How long are therapy sessions?
The average duration of a therapy session is 60 to 90 minutes. However, it is up to you to determine the length of your session. I offer 60, 75, and 90-minute durations. 30 and 120-minute sessions are also available upon request. It is important that you choose a duration that best fits your schedule and meets your needs. It has been my experience that longer sessions are needed when two or more individuals participate in a session, such as couples or family therapy.
How often do I need to attend therapy?
Each client is different, so at the end of your assessment (first session), recommendations related to the frequency you attend sessions will be offered based on your situation/circumstances and goals. Again, the frequency you attend sessions is entirely up to you.

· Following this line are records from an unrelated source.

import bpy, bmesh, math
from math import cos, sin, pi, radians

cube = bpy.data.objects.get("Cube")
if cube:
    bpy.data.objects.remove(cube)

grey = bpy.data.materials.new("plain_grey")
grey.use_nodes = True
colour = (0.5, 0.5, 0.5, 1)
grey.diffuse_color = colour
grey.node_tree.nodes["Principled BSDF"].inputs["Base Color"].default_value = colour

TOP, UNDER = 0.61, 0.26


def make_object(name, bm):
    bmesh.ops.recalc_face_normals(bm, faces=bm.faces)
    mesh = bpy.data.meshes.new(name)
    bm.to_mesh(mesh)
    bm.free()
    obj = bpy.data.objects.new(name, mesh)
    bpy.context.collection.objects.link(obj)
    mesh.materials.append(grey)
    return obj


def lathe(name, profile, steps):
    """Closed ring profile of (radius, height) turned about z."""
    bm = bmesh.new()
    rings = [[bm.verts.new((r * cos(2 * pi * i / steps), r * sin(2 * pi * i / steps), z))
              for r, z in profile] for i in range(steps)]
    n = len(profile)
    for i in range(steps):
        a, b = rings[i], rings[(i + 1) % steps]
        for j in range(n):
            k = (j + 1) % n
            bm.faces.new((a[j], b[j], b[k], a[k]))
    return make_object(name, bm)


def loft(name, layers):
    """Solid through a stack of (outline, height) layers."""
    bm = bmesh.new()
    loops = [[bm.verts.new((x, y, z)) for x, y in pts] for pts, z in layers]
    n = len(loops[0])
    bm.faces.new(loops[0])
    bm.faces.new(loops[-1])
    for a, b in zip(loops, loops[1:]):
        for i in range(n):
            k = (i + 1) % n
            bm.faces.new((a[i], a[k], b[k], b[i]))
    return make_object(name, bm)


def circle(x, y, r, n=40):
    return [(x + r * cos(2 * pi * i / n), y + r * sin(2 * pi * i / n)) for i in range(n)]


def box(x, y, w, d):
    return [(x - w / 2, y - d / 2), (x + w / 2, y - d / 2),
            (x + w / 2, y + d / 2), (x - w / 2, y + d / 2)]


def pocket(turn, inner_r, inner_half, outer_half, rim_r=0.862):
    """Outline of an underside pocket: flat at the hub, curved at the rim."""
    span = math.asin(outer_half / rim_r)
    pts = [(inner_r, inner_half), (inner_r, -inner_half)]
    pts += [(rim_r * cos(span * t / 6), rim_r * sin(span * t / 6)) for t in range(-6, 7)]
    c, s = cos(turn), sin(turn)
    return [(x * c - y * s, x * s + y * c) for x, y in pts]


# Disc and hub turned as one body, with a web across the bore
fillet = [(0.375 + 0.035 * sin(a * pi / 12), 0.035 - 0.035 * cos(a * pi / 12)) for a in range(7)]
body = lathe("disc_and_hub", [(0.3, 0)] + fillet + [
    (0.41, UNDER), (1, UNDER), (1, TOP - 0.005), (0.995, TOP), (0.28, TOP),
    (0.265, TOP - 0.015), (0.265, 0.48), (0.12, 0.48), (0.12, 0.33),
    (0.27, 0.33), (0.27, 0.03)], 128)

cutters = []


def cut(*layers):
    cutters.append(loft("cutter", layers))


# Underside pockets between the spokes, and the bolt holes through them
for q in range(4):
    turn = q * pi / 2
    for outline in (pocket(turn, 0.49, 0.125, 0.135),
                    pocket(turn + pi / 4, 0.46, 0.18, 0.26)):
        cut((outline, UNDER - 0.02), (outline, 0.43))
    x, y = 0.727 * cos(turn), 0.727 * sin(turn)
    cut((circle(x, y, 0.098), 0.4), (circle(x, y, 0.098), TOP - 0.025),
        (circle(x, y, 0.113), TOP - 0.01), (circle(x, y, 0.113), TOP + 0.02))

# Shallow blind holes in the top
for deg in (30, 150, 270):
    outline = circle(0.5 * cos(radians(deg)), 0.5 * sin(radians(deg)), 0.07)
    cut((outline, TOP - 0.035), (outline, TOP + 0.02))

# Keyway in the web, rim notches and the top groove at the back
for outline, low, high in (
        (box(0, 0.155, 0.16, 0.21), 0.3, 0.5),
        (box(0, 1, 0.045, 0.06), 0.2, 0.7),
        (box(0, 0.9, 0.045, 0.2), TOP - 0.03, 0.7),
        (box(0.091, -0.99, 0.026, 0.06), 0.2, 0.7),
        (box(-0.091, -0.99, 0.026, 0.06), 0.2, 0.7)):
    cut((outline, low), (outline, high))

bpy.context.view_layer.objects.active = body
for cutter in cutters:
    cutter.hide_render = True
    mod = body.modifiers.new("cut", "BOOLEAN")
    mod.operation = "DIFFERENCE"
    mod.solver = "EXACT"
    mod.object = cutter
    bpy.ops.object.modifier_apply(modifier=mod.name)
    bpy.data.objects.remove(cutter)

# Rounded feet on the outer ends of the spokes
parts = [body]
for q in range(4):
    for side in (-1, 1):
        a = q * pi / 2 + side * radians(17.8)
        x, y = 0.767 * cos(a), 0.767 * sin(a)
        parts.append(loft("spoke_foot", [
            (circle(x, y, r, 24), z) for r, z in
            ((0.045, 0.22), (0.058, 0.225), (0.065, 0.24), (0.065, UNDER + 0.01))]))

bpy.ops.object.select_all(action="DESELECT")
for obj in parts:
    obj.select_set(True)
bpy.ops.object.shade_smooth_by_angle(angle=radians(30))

What do you charge for appointments?
My current rates are $125 for 60-minutes, $150 for 75-minutes, and $175 for 90-minutes. If three (3) or more sessions are purchased at one time, a 10% discount will be applied.
Why don't you accept health insurance?
Insurance companies require a mental health diagnosis for therapy sessions to be covered. I do not believe that all individuals seeking therapy need a diagnosis. Often times, we seek therapy to process challenges and situations in life that are temporary and not require the lifelong label that a diagnosis often brings.
Your privacy and confidentiality are limited when insurance is involved. Insurances legally, have access to all diagnoses, treatment plans, and progress notes. Additionally, health insurance companies keep a record of clients' diagnoses, which has the potential to be considered pre-existing. Pre-existing conditions often lead to higher insurance premiums, deductibles, and co-pays.
One size does not fit all. Insurance companies often dictate the number of sessions, duration, and which diagnoses they will pay. Most clients prefer an individualized approach, instead of being forced into a “cookie-cutter” model.
The above limitations set by insurances, make it challenging for me, as the therapist, to address and meet the needs of each client. This can impact the therapeutic relationship between client and therapist, but also clients’ overall progress in therapy. Therefore, practicing as a private pay provider, allows me more flexibility and time to provide individualized care that cater to the unique needs of my clients.